The FDA estimates that between 2008 and 2017, hip replacements caused 103,104 injuries, surgical mesh caused 60,795 injuries, and defibrillators caused 59,457 injuries. Our best in the city medical malpractice lawyers can help with your medical malpractice cases, contact our law firm for a free consultation.
Emergency Room Errors – Frequent Medical Errors
Emergency rooms are hectic environments in which medical professionals have to work fast to save patients. Despite pressures on staff, Oklahoma state law still holds doctors and nurses to account. If a medic makes an error that leads to personal injury, you may have grounds to file for compensation.
A new study published in De Gruyter’s Journal Diagnosis suggests that 45 percent of emergency room errors relate to “poor information processing,” in which ER staff failed to assess a patient’s needs adequately. Thirty-one percent of mistakes have to do with failing to verify whether information has been gathered, and 6 percent came from inadequate knowledge or training according to the report. The most frequent individual errors were misdiagnosis and misunderstanding of the significance of findings, each accounting for 13 percent of total mistakes.
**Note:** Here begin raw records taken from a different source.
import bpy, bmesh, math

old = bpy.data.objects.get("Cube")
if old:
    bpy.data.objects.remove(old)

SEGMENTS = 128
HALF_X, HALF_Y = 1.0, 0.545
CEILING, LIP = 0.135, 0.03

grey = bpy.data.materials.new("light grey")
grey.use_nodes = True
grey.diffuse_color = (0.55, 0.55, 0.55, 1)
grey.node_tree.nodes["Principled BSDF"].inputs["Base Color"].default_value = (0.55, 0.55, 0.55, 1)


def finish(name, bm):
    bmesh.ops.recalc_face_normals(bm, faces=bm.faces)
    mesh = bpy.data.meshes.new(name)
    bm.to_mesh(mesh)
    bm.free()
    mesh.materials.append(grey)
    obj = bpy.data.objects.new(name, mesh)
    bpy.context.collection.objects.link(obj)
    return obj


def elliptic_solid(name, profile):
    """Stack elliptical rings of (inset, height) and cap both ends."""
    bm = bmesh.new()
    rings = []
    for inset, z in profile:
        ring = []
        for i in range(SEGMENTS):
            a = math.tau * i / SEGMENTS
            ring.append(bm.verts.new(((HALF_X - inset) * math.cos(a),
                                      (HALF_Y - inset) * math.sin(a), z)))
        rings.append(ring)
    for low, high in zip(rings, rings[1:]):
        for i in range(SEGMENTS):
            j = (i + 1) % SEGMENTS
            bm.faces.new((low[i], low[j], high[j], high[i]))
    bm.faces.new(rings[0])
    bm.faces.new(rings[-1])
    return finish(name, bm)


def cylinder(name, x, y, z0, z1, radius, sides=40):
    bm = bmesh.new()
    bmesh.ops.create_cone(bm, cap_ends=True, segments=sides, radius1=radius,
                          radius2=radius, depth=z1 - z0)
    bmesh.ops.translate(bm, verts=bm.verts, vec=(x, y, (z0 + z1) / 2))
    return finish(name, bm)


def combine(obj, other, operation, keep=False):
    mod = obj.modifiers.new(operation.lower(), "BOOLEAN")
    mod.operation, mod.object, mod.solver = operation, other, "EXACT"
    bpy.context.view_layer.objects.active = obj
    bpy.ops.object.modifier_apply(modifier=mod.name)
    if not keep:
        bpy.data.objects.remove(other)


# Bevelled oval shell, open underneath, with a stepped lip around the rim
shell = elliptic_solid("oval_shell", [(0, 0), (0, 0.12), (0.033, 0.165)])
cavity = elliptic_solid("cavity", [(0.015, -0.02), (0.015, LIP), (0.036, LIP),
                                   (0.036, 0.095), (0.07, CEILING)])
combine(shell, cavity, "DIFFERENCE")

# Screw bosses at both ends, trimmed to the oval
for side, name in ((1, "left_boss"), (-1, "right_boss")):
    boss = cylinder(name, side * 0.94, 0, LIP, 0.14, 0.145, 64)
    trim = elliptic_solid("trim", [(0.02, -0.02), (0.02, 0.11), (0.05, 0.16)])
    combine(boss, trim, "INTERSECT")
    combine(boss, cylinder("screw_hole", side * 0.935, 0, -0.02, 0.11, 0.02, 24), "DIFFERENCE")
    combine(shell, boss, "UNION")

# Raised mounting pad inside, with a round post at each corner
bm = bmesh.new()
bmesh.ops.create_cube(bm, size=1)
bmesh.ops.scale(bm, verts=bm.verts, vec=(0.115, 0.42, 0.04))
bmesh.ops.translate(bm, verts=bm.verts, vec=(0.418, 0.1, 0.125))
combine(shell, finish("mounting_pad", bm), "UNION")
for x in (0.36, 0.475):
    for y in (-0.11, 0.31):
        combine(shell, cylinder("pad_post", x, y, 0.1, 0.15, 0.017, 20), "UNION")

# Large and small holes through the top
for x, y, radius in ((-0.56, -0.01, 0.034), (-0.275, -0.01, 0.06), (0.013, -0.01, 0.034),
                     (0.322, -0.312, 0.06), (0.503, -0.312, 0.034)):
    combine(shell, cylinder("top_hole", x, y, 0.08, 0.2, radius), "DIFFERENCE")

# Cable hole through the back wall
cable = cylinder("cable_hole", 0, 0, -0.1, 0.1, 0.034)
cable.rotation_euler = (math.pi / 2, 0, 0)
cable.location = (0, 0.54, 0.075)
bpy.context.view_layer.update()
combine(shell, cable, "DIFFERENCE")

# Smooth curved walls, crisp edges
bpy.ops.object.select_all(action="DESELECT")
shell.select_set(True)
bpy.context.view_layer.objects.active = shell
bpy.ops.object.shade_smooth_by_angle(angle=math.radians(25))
Cancer Misdiagnosis – Costly Health Care Provider Mistakes
Five-year cancer survival is improving over time in Oklahoma, consistent with national trends, according to a paper published in the Journal of the Oklahoma State Medical Association. Even so, cancer misdiagnosis remains a significant problem in the local area.
Cancer misdiagnosis takes one of three forms:
- Failing to diagnose the condition. This occurs when a physician determines that the patient is cancer-free, even though they do have cancer.
- Incorrectly diagnosing the condition. This occurs when the patient has cancer, but the doctor diagnoses a different condition.
- Wrongly diagnosing cancer. This happens when the doctor diagnoses cancer when the patient does not have the disease.
In 2018, there were 19,030 new cancer cases in Oklahoma, according to a report by the American Cancer Society. But the organization cautions about the problem of overdiagnosis: treating suspected cancer lesions that would never lead to disease. Data from the group suggests around 5 to 30 percent of women who undergo mammograms receive unnecessary treatment. Excessive thyroid cancer screening may also lie behind increasing rates of diagnosis and treatment.